He’s had lunch with Charles de Gaulle and got stranded on a deserted airstrip in Brazil. He did business in Japan where his surname, despite the spelling variant, was something to overcome, and he did. When my mother was in hospice for two months he never left her — he slept on a cot in her room.
When he went to his first job as a Junior Chemist straight out of the University of Toronto Chemical Engineering it was at a CIP paper mill in Trois-Rivieres, Quebec. He noticed something off: the thousands of papermakers spoke French and management didn’t. He learned French, on his own, in three weeks. (He later taught himself Russian from a book.) He was a legend in that mill, later managed it and rose up the company hierarchy until he was the de facto VP Operations.

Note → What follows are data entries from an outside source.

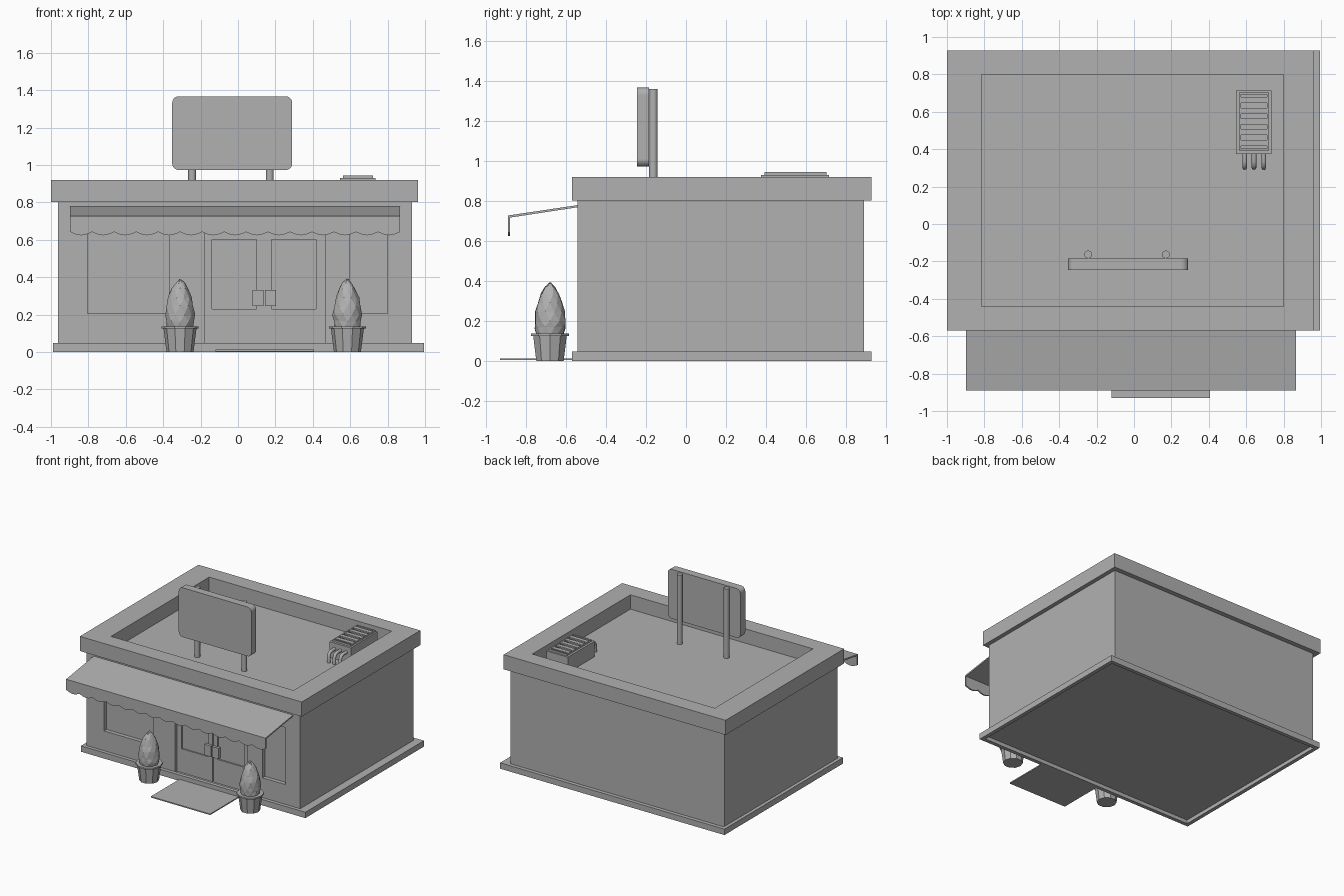
import bpy, bmesh, random
from math import cos, sin, pi, radians
from mathutils import Vector

if "Cube" in bpy.data.objects:
    bpy.data.objects.remove(bpy.data.objects["Cube"])

random.seed(4)

# One mid-grey material for everything
grey = bpy.data.materials.new("mid_grey")
grey.diffuse_color = (0.44, 0.44, 0.44, 1)
grey.use_nodes = True
grey.node_tree.nodes["Principled BSDF"].inputs["Base Color"].default_value = grey.diffuse_color


def finish(name, bm):
    bmesh.ops.recalc_face_normals(bm, faces=bm.faces)
    mesh = bpy.data.meshes.new(name)
    bm.to_mesh(mesh)
    bm.free()
    mesh.materials.append(grey)
    ob = bpy.data.objects.new(name, mesh)
    bpy.context.collection.objects.link(ob)
    return ob


def box(name, x0, x1, y0, y1, z0, z1):
    bm = bmesh.new()
    bmesh.ops.create_cube(bm, size=1)
    for v in bm.verts:
        v.co = Vector(((x0 + x1) / 2 + v.co.x * (x1 - x0),
                       (y0 + y1) / 2 + v.co.y * (y1 - y0),
                       (z0 + z1) / 2 + v.co.z * (z1 - z0)))
    return finish(name, bm)


def prism(name, pts, axis, lo, hi):
    """Extrude a 2D outline along x (outline in y,z) or y (outline in x,z)."""
    bm = bmesh.new()
    vs = [bm.verts.new((lo, a, b) if axis == 'x' else (a, lo, b)) for a, b in pts]
    face = bm.faces.new(vs)
    geo = bmesh.ops.extrude_face_region(bm, geom=[face])['geom']
    shift = Vector((hi - lo, 0, 0)) if axis == 'x' else Vector((0, hi - lo, 0))
    bmesh.ops.translate(bm, vec=shift, verts=[g for g in geo if isinstance(g, bmesh.types.BMVert)])
    return finish(name, bm)


def lathe(name, profile, sides, centre, jitter=0.0):
    """Closed faceted solid of revolution, optionally roughened with staggered rings."""
    bm = bmesh.new()
    rings = []
    for i, (r, z) in enumerate(profile):
        ring = []
        for k in range(sides):
            a = 2 * pi * (k + (i * 0.5 if jitter else 0)) / sides
            rr = r * (1 + random.uniform(-jitter, jitter))
            zz = z + random.uniform(-jitter, jitter) * 0.15
            ring.append(bm.verts.new((centre[0] + rr * cos(a), centre[1] + rr * sin(a), zz)))
        rings.append(ring)
    for low, up in zip(rings, rings[1:]):
        for k in range(sides):
            n = (k + 1) % sides
            if jitter:
                bm.faces.new((low[k], low[n], up[k]))
                bm.faces.new((low[n], up[n], up[k]))
            else:
                bm.faces.new((low[k], low[n], up[n], up[k]))
    bm.faces.new(rings[0][::-1])
    bm.faces.new(rings[-1])
    return finish(name, bm)


def cut(ob, *dims):
    """Carve a box-shaped recess."""
    tool = box("cutter", *dims)
    tool.hide_render = True
    mod = ob.modifiers.new("recess", 'BOOLEAN')
    mod.operation, mod.solver, mod.object = 'DIFFERENCE', 'EXACT', tool
    bpy.context.view_layer.objects.active = ob
    bpy.ops.object.modifier_apply(modifier=mod.name)
    bpy.data.objects.remove(tool)


# Building shell: plinth ring, walls (their top is the roof deck), parapet ring
plinth = box("plinth", -0.99, 0.995, -0.57, 0.928, 0, 0.047)
cut(plinth, -0.96, 0.965, -0.54, 0.898, -1, 1)
walls = box("walls", -0.963, 0.93, -0.542, 0.89, 0.03, 0.805)
box("plinth_fill", 0.925, 0.968, -0.542, 0.9, 0.03, 0.047)
roof = box("roof_parapet", -1.0, 0.963, -0.57, 0.928, 0.803, 0.92)
cut(roof, -0.815, 0.80, -0.44, 0.80, 0.7, 1.0)

# Windows and double door recessed in the front wall
cut(walls, -0.805, -0.37, -0.6, -0.51, 0.205, 0.66)
cut(walls, 0.595, 0.80, -0.6, -0.51, 0.205, 0.66)
cut(walls, -0.18, 0.465, -0.6, -0.515, 0.04, 0.65)
for x0, x1 in ((-0.14, 0.10), (0.18, 0.417)):
    cut(walls, x0, x1, -0.6, -0.503, 0.23, 0.602)
cut(walls, 0.137, 0.145, -0.6, -0.508, 0.04, 0.65)
for side, x0 in (("left", 0.078), ("right", 0.144)):
    box("door_handle_" + side, x0, x0 + 0.058, -0.535, -0.51, 0.245, 0.332)

# Awning: sloped sheet and scalloped valance
AX0, AX1 = -0.897, 0.866
prism("awning_sheet", [(-0.535, 0.780), (-0.89, 0.727), (-0.89, 0.715), (-0.535, 0.769)], 'x', AX0, AX1)
count, steps = 15, 6
pitch = (AX1 - AX0) / count
edge = [(AX0, 0.724), (AX0, 0.642)]
for i in range(count):
    for s in range(1, steps + 1):
        t = s / steps
        edge.append((AX0 + (i + t) * pitch, 0.642 - 0.018 * sin(pi * t)))
edge.append((AX1, 0.724))
prism("awning_valance", edge, 'y', -0.89, -0.879)

# Door mat
box("door_mat", -0.12, 0.405, -0.93, -0.565, 0.004, 0.013)

# Rounded sign board on two posts
x0, x1, z0, z1, r = -0.352, 0.29, 0.973, 1.367, 0.035
outline = []
for q, (cx, cz) in enumerate(((x1 - r, z1 - r), (x0 + r, z1 - r), (x0 + r, z0 + r), (x1 - r, z0 + r))):
    for s in range(6):
        a = pi / 2 * (q + s / 5)
        outline.append((cx + r * cos(a), cz + r * sin(a)))
prism("sign_board", outline, 'y', -0.246, -0.184)
for side, x in (("left", -0.245), ("right", 0.17)):
    post = lathe("sign_post_" + side, [(0.021, 0.80), (0.021, 1.36)], 16, (x, -0.163))
    bpy.context.view_layer.objects.active = post
    post.select_set(True)
    bpy.ops.object.shade_smooth_by_angle(angle=radians(40))
    post.select_set(False)

# Rooftop air conditioner: body, raised rim, slats, pipes
vent = box("vent_body", 0.545, 0.735, 0.375, 0.715, 0.80, 0.93)
cut(vent, 0.572, 0.712, 0.403, 0.693, 0.905, 1.0)
rim = box("vent_rim", 0.562, 0.722, 0.393, 0.703, 0.929, 0.945)
cut(rim, 0.572, 0.712, 0.403, 0.693, 0.9, 1.0)
for i in range(5):
    y = 0.418 + i * 0.057
    box("vent_slat_%d" % (i + 1), 0.568, 0.716, y, y + 0.032, 0.932, 0.944)
for i, x in enumerate((0.592, 0.642, 0.694)):
    curve = bpy.data.curves.new("vent_pipe", 'CURVE')
    curve.dimensions = '3D'
    curve.bevel_depth = 0.013
    curve.bevel_resolution = 2
    curve.materials.append(grey)
    path = [(0.39, 0.885), (0.335, 0.885), (0.312, 0.878), (0.302, 0.858), (0.302, 0.80)]
    spline = curve.splines.new('POLY')
    spline.points.add(len(path) - 1)
    for p, (y, z) in zip(spline.points, path):
        p.co = (x, y, z, 1)
    bpy.context.collection.objects.link(bpy.data.objects.new("vent_pipe_%d" % (i + 1), curve))

# Potted shrubs either side of the door
pot = [(0.072, 0), (0.088, 0.125), (0.099, 0.125), (0.099, 0.137), (0.085, 0.137)]
leaves = [(0.070, 0.13), (0.077, 0.165), (0.078, 0.20), (0.073, 0.245), (0.062, 0.29),
          (0.046, 0.335), (0.026, 0.368), (0.005, 0.388)]
for side, x in (("left", -0.31), ("right", 0.585)):
    lathe("pot_" + side, pot, 10, (x, -0.68))
    lathe("shrub_" + side, leaves, 10, (x, -0.68), 0.04)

He read me a bedtime story every single night — an early fave was The Tawny Scrawny Lion. Books in Engliah were unobtainable in Trois-Rivieres so anytime he went on a business trip to Montreal he’d bring me one — typically literary totems of his youth, like Tom Sawyer or Dostoevsky’s The Idiot. I remember my mother raising her eyebrows at The Idiot — she said: “This is not suitable.” She was right, of course — no thirteen year old can comprehend The Idiot. But Daddy wanted me to love what he loved, and perhaps he understood Dostoevsky when he was thirteen.
Now I’m stuck with this. Nuff said.